== DATA TO USE ==
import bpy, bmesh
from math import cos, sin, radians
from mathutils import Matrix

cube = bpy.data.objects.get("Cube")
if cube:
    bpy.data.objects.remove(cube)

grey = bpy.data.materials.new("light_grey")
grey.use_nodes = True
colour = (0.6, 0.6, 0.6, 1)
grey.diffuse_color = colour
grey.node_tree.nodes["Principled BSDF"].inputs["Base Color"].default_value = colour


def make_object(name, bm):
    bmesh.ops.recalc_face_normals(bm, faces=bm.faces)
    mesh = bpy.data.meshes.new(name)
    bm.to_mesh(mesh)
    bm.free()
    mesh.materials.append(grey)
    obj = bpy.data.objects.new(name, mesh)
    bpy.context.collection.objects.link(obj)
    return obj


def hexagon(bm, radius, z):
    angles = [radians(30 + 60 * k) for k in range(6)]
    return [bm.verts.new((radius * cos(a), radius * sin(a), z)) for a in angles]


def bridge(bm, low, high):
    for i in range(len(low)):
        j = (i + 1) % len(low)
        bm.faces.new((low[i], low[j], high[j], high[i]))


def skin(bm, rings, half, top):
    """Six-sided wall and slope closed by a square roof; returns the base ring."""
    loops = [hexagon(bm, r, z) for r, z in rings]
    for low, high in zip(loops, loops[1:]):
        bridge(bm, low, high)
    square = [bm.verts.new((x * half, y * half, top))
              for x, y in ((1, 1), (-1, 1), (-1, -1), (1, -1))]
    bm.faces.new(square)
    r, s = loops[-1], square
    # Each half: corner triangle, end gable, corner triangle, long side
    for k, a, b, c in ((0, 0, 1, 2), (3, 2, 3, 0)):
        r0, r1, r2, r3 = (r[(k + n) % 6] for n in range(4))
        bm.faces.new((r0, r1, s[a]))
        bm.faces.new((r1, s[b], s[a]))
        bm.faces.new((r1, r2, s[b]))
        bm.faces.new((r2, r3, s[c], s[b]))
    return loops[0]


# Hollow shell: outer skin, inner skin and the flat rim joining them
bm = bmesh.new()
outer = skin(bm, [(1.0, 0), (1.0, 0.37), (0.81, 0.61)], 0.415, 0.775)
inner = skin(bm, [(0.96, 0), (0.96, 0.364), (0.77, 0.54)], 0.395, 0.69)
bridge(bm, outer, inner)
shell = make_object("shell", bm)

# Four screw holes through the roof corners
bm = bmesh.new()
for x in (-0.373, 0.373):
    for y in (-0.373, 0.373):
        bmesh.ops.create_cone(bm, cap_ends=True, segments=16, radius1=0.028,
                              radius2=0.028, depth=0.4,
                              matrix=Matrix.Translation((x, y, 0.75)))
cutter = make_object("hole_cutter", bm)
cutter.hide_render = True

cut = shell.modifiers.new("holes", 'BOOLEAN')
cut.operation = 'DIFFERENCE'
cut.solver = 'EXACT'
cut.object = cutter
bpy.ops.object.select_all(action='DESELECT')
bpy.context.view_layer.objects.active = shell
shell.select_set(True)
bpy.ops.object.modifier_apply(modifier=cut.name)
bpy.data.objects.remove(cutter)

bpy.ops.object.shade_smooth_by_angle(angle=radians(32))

== WORK TO BE COMPLETED ==
Copy the lines above exactly, beginning at the line that has "bm.faces.new((r1, s[b], s[a]))" and stopping after the line that has "matrix=Matrix.Translation((x, y, 0.75)))", and omit the rest.

== REPLY ==
        bm.faces.new((r1, s[b], s[a]))
        bm.faces.new((r1, r2, s[b]))
        bm.faces.new((r2, r3, s[c], s[b]))
    return loops[0]


# Hollow shell: outer skin, inner skin and the flat rim joining them
bm = bmesh.new()
outer = skin(bm, [(1.0, 0), (1.0, 0.37), (0.81, 0.61)], 0.415, 0.775)
inner = skin(bm, [(0.96, 0), (0.96, 0.364), (0.77, 0.54)], 0.395, 0.69)
bridge(bm, outer, inner)
shell = make_object("shell", bm)

# Four screw holes through the roof corners
bm = bmesh.new()
for x in (-0.373, 0.373):
    for y in (-0.373, 0.373):
        bmesh.ops.create_cone(bm, cap_ends=True, segments=16, radius1=0.028,
                              radius2=0.028, depth=0.4,
                              matrix=Matrix.Translation((x, y, 0.75)))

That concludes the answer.